Task details >>
Extract from the entries below, exactly as given, only the lines from the line containing "x, y, z = v.co" to the line containing "tilt = Matrix.Rotation(math.radians(8), 4, 'Y')", both lines included.

>>>

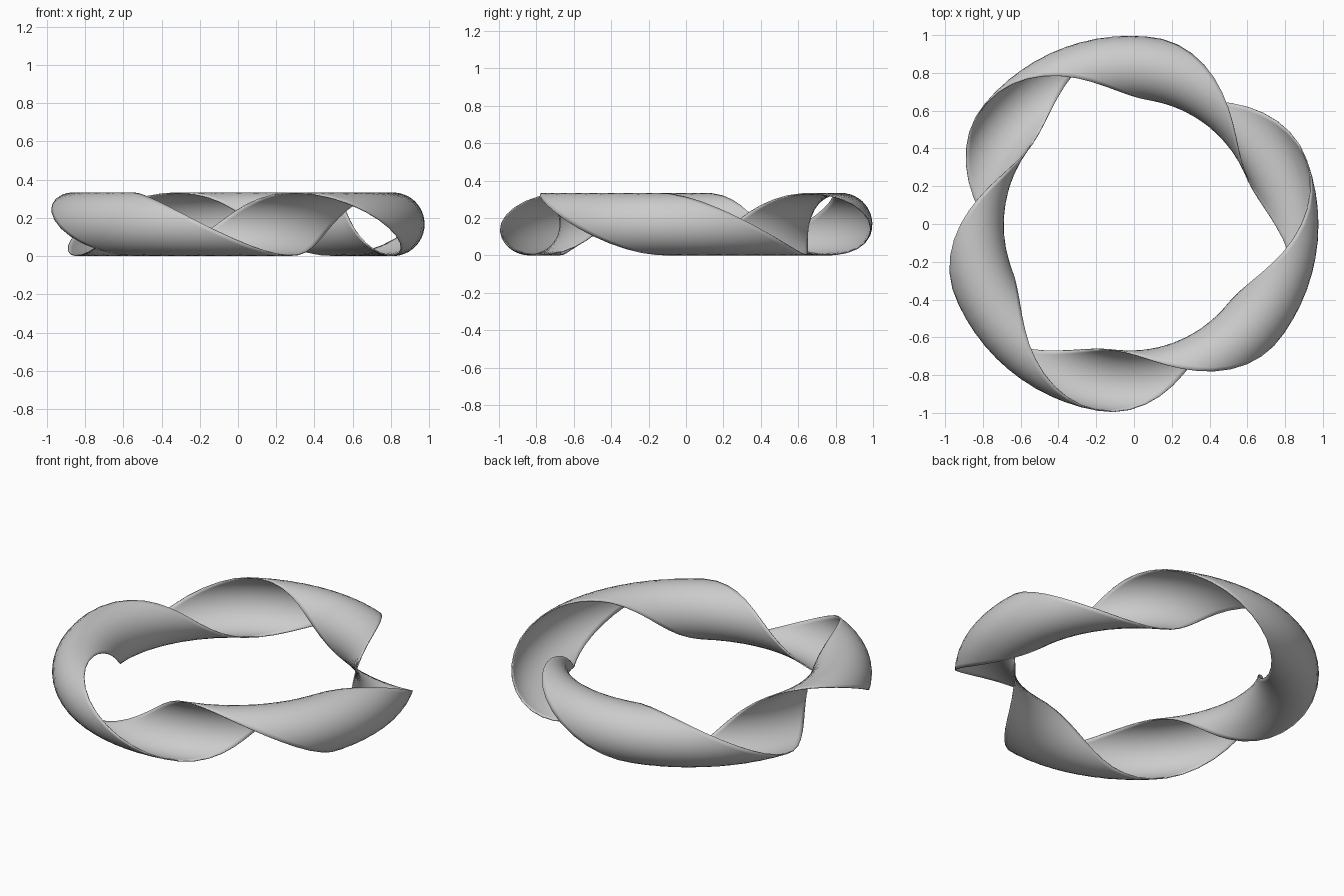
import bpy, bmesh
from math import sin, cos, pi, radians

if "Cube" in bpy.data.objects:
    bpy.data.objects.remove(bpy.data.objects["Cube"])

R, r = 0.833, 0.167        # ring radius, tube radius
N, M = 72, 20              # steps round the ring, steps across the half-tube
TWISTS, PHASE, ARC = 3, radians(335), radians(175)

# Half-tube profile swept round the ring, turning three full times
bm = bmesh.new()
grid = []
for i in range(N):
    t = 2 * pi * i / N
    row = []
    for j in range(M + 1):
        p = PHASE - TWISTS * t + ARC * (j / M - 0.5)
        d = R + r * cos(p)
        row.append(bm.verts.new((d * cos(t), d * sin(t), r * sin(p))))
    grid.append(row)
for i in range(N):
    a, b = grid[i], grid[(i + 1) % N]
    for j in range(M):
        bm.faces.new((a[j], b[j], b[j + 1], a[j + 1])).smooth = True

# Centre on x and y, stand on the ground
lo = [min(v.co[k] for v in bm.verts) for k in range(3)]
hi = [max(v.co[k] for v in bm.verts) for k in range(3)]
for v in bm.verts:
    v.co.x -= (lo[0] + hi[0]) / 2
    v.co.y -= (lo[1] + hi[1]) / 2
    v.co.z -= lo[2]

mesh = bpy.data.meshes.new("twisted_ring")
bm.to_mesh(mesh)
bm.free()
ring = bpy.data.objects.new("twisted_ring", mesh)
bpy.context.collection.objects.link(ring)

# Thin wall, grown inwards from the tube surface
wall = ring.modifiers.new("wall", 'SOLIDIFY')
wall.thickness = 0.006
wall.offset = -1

<<<
>>>

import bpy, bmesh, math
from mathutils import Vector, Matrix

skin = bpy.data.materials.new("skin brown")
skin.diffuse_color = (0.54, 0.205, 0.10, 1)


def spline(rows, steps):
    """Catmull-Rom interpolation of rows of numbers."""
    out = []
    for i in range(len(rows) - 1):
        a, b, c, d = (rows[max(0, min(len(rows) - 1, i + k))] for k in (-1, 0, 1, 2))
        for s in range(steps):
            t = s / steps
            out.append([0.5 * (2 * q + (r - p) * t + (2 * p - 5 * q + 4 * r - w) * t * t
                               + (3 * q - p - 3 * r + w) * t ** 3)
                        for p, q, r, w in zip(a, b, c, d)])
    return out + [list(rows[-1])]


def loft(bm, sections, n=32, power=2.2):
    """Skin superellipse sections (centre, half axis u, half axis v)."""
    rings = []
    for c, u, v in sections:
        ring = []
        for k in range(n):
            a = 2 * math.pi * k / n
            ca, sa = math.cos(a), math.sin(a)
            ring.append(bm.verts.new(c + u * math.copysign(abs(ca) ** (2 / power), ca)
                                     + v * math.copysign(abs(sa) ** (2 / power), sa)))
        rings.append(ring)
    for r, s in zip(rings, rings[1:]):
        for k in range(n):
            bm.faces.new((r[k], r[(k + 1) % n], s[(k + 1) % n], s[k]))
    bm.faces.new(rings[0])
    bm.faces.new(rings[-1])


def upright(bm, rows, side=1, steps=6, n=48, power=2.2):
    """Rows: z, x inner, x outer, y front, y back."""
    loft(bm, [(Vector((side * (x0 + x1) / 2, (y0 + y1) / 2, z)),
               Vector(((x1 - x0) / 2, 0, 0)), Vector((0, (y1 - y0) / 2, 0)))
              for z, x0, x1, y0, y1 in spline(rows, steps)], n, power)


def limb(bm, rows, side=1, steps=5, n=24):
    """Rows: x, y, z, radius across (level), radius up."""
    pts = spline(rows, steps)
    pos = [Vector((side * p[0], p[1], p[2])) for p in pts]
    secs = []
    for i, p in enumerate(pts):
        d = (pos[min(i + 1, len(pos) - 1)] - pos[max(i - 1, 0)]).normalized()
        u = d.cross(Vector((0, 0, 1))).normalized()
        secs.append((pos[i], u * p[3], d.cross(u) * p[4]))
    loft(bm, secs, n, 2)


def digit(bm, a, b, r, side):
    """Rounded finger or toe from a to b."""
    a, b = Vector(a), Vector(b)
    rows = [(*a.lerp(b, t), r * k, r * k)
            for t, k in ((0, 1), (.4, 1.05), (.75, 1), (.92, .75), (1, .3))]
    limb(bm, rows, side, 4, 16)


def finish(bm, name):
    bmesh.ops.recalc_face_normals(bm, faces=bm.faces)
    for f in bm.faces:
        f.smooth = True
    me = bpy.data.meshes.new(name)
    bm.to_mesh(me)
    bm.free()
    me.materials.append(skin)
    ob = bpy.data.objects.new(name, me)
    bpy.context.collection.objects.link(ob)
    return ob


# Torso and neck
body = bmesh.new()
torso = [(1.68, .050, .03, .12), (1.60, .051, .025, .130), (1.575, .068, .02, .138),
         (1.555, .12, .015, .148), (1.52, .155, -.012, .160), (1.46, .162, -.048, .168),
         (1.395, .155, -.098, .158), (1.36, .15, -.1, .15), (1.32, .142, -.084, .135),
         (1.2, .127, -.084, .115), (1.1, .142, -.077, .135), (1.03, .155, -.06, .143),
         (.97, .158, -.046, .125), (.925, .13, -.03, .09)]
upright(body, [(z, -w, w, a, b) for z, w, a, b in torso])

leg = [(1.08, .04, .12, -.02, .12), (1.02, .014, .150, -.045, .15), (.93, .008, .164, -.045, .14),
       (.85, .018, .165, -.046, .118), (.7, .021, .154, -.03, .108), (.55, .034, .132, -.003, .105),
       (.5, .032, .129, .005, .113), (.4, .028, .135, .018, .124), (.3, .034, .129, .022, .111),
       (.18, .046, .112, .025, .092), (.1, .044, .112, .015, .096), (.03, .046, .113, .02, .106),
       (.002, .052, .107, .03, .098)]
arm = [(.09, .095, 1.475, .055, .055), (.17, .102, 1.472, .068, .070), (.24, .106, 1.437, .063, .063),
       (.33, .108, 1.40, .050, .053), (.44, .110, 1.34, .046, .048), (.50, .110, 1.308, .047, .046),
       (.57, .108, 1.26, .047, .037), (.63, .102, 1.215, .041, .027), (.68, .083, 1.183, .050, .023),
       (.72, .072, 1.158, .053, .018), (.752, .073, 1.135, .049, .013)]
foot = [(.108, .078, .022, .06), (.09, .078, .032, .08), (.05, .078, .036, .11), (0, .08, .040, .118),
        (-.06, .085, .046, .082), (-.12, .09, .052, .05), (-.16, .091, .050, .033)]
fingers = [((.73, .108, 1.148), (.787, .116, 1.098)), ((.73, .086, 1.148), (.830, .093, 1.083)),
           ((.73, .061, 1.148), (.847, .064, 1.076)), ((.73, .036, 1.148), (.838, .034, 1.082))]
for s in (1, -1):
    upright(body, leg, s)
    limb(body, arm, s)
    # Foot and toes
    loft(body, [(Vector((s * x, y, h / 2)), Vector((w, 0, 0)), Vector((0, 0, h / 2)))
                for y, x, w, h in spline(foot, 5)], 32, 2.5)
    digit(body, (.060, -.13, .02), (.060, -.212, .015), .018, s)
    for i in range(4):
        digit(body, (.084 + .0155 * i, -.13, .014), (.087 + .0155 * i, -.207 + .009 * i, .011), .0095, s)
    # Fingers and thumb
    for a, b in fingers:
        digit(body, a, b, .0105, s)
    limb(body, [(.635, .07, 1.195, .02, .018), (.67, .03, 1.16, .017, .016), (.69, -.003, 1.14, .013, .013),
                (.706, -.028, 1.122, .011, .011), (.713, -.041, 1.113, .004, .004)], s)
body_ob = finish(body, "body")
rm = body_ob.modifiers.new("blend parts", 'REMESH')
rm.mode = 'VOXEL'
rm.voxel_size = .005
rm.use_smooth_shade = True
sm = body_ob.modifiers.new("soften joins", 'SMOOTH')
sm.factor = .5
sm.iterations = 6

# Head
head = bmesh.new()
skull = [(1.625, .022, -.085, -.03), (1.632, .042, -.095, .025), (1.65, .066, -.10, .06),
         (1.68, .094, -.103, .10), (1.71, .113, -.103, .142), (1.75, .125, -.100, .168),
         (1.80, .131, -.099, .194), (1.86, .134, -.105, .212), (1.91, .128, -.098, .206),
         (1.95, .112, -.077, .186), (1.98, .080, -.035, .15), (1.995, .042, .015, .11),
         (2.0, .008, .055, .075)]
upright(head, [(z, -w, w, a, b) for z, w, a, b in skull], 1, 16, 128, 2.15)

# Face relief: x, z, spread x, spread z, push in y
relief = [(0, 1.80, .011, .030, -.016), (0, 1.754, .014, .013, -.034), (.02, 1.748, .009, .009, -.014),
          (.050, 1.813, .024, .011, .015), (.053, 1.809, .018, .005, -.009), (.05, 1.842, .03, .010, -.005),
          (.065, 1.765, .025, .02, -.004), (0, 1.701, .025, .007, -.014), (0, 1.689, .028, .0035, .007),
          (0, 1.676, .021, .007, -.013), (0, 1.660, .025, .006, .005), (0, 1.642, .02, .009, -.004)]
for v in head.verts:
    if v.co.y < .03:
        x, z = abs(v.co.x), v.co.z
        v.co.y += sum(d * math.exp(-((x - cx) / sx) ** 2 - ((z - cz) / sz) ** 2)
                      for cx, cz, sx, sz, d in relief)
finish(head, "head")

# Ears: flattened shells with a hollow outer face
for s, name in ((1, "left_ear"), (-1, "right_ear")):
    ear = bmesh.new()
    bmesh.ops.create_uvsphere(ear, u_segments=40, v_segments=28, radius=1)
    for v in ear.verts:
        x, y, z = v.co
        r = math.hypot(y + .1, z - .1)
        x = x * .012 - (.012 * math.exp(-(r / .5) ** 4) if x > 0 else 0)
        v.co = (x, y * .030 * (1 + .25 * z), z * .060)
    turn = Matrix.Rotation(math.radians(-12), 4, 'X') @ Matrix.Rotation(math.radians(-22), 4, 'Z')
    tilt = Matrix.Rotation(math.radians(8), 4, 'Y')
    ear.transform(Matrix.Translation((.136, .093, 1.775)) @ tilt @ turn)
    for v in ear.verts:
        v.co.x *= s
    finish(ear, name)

<<<

Exercise output >>
        x, y, z = v.co
        r = math.hypot(y + .1, z - .1)
        x = x * .012 - (.012 * math.exp(-(r / .5) ** 4) if x > 0 else 0)
        v.co = (x, y * .030 * (1 + .25 * z), z * .060)
    turn = Matrix.Rotation(math.radians(-12), 4, 'X') @ Matrix.Rotation(math.radians(-22), 4, 'Z')
    tilt = Matrix.Rotation(math.radians(8), 4, 'Y')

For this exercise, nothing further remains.